POSTURE, MOVEMENT AND MOBILITY WHILST STUDYING Posture check!
Are you slouching over your desk? Did this prompt make you sit up straight? We all likely remember being told at school or by our parents to sit up straight and therefore know that good posture is important; however, good posture tends to go out the window when engrossed in study. Sitting at a desk for numerous hours each day is a reality as a student and often unavoidable and places the body in a less than optimal position. Movement during the day can significantly improve our posture, increase overall wellbeing and alleviate discomfort from muscle tightness, stiff joints, and even headaches. At Vast Fitness Academy, we recognise the importance of movement for our team members.
We practice what we preach as a health and fitness RTO and would like to share some of the strategies and activities we include in our day-to-day operations. Walking whilst brainstorming and letting new information land. Incorporating walking breaks during long study periods can increase general wellbeing and allow exposure to fresh air. Walking breaks are excellent opportunities to brainstorm, mull over and absorb newly acquired information, plan, problem-solve and give you a well-deserved mental break. You’ll arrive back at your desk feeling refreshed and motivated! Posture: sitting vs standing.
Standing desks are becoming common due to their numerous benefits, including improved posture and reduced back pain. Whilst standing can be beneficial, standing for too long may have the opposite effect and aggravate the lower back or lead to poor posture. Switching between standing and sitting throughout the day is ideal to reap the benefits, with 15-30 minutes spent standing each hour. Tips on managing your posture through the day include:
- Schedule reminders (a timer) to pop up when it is time to swap from sitting to standing or do a ‘posture-check.’
- If you do not have a standing desk, take regular breaks to move around, even walk a lap of the block or your backyard.
Daily movement activities. Schedule activities for the time of day your productivity and energy levels begin to slump. Typically, this occurs mid-afternoon. Activities can be adapted to suit your study space at home, or you may head out for a change of scenery. Here are some ideas to get you started.
- Walk around the block and finish with stretching and mobility
- Meditation – there are numerous short guided meditations available on YouTube
- Hit the gym, do yoga or online fitness classes, walk your dog if you have one, or visit the beach or park for a jog or stroll.
- Have the scheduled activities pop up as a reminder in your calendar or on your phone.
Benefits of movement. Active people are healthy people. Benefits of movement throughout the day include:
- Increased productivity and engagement
- Improved cognitive function and attention
- Improved blood circulation and heart health
- Mental clarity and reduced brain fog
- Reduced stress.
Mobility, movement and stretching exercises. Exercises at home require no special equipment; however, if you have a tennis ball or spiky ball, there are increased options. Listed below are some exercises you can try:
- Seated ankle rotations
- Seated head/neck and shoulder rotations
- Seated neck stretches
- Seated chest opener

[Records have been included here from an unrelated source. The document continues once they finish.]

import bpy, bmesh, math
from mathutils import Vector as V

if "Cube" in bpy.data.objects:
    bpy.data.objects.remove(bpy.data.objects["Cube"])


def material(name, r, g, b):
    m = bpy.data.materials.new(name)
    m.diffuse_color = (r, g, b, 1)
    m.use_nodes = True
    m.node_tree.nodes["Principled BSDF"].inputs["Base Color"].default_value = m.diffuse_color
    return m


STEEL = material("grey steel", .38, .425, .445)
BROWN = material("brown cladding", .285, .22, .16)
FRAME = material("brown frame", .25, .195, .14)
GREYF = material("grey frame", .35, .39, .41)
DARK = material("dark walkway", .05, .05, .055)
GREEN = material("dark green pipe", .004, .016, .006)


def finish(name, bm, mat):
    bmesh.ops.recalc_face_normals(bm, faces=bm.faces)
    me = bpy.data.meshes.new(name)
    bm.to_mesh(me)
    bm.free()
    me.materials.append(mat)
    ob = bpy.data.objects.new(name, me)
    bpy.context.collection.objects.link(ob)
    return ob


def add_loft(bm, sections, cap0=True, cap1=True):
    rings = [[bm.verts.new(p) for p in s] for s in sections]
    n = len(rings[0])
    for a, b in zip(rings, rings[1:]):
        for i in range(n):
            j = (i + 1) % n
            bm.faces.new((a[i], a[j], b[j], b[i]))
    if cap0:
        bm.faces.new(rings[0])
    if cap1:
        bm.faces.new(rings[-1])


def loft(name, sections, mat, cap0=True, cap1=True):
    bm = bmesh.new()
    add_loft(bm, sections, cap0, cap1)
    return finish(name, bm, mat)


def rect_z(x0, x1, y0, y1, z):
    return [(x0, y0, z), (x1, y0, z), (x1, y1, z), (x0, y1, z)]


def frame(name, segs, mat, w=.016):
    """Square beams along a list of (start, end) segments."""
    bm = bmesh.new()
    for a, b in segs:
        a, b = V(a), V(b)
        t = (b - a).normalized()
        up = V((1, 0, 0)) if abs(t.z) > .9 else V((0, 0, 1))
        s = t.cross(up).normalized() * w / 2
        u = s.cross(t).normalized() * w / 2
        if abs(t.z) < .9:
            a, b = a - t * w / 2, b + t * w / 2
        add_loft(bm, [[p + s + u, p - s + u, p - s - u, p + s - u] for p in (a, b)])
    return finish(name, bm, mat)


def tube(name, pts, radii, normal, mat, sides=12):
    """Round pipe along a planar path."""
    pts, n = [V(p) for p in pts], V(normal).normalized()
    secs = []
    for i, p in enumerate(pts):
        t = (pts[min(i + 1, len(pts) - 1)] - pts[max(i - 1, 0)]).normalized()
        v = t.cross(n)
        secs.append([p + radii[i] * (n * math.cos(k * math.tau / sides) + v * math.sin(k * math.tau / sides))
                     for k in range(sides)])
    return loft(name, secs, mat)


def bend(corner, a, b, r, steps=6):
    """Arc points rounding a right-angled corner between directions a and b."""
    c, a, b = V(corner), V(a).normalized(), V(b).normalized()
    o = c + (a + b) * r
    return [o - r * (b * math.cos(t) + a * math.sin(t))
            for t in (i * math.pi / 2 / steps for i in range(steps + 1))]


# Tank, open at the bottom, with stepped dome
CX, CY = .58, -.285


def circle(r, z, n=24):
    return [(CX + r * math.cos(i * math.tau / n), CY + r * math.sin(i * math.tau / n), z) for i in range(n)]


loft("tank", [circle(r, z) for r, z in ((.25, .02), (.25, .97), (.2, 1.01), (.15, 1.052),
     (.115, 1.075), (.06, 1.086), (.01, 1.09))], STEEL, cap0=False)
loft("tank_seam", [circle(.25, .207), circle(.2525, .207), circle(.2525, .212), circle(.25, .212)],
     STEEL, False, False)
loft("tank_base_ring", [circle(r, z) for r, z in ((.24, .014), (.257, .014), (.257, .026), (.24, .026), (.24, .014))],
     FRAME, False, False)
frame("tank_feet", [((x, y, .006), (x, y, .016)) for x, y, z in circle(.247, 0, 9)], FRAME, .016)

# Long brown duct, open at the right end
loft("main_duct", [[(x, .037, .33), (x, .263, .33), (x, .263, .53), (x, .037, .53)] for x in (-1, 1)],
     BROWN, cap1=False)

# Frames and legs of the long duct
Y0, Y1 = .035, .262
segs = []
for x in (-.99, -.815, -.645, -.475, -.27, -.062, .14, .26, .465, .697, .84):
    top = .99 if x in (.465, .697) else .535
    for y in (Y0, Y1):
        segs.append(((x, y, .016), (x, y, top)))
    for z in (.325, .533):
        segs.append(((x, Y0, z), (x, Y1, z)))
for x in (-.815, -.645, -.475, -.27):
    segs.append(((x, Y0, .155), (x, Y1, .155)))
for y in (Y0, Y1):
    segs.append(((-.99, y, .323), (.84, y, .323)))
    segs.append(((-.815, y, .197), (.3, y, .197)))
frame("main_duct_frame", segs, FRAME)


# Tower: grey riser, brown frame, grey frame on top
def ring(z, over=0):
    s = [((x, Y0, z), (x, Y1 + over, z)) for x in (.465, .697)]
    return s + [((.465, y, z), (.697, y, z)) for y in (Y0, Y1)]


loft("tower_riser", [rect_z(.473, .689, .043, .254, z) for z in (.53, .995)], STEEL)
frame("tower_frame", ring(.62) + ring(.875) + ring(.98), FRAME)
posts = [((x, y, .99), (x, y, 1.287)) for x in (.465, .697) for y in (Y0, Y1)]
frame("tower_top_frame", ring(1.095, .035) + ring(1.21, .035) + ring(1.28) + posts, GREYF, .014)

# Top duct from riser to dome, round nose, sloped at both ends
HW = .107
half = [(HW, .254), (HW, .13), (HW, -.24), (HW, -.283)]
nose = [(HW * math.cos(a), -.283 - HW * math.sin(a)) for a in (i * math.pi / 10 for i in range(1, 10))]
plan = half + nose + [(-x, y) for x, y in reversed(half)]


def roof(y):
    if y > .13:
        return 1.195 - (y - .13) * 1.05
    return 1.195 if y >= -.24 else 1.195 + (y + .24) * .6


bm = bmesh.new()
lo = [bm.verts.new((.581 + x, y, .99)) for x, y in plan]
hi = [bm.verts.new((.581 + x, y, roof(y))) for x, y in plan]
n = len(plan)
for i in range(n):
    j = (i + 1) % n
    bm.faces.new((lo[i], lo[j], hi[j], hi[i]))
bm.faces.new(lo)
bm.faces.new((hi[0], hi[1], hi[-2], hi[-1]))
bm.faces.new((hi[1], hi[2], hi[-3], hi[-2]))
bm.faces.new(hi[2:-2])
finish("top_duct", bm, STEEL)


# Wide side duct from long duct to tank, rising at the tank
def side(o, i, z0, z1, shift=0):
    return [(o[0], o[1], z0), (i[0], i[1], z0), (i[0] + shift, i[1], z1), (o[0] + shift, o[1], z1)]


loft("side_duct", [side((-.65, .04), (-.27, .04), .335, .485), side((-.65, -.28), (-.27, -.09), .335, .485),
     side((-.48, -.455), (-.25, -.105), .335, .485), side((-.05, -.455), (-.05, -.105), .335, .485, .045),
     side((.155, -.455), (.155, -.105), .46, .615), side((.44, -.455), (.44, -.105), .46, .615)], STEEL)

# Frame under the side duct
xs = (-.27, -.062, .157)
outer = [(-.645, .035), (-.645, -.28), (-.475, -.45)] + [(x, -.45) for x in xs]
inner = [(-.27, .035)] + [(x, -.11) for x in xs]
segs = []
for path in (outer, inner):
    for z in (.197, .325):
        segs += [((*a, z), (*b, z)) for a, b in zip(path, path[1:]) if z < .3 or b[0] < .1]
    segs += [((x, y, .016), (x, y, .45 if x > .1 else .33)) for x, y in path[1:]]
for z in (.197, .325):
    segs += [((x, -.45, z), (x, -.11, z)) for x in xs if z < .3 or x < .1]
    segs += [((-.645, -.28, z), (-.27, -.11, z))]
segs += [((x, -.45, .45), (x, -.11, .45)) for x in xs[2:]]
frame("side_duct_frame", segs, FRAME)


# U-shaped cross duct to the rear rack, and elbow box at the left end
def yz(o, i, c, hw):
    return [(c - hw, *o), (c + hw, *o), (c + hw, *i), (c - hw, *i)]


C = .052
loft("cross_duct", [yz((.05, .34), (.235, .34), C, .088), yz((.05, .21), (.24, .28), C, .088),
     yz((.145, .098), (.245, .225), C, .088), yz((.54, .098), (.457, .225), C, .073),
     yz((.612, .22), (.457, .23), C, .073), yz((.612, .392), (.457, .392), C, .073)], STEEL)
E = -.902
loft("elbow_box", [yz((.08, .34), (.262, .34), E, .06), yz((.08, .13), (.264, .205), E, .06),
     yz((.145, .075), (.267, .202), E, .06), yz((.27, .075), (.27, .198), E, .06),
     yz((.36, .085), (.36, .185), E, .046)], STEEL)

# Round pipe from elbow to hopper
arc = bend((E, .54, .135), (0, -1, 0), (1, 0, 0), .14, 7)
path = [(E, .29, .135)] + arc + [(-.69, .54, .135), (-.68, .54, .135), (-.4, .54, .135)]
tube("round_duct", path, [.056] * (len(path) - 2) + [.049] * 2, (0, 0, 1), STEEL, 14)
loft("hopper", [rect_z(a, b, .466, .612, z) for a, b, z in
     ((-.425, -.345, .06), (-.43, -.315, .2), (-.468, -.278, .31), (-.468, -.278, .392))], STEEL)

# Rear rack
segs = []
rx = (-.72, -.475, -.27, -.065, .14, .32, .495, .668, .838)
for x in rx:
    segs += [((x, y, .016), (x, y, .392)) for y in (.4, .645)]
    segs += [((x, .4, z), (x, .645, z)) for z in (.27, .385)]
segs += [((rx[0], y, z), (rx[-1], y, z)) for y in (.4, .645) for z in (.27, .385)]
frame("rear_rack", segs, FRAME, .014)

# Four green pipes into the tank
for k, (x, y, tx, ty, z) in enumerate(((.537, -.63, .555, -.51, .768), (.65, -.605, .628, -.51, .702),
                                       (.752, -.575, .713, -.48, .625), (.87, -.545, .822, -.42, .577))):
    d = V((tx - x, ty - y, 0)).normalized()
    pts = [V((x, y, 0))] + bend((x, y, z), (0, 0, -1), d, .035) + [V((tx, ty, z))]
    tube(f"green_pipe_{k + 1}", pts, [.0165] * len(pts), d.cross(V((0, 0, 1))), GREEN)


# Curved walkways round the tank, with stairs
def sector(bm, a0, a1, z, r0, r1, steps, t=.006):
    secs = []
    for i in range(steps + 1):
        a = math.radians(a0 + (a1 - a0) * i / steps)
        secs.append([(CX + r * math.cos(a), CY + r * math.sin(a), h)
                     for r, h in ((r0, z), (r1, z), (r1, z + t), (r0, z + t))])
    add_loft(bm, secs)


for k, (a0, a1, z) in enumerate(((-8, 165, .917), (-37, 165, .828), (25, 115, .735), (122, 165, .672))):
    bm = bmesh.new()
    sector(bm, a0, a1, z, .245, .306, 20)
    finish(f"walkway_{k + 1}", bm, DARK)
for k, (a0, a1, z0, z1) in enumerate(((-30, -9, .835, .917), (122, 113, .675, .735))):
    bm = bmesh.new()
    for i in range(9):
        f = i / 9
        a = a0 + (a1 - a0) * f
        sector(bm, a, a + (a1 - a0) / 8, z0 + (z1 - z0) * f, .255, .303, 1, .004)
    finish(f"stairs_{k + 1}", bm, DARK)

- Seated or standing/kneeling hip flexor stretch (if seated, shift to one side of the chair and extend the leg behind you with the knee towards the ground).
- Standing or seated: rolling a tennis or spiky ball under the foot
- Standing: back and shoulder tennis/spiky ball massage.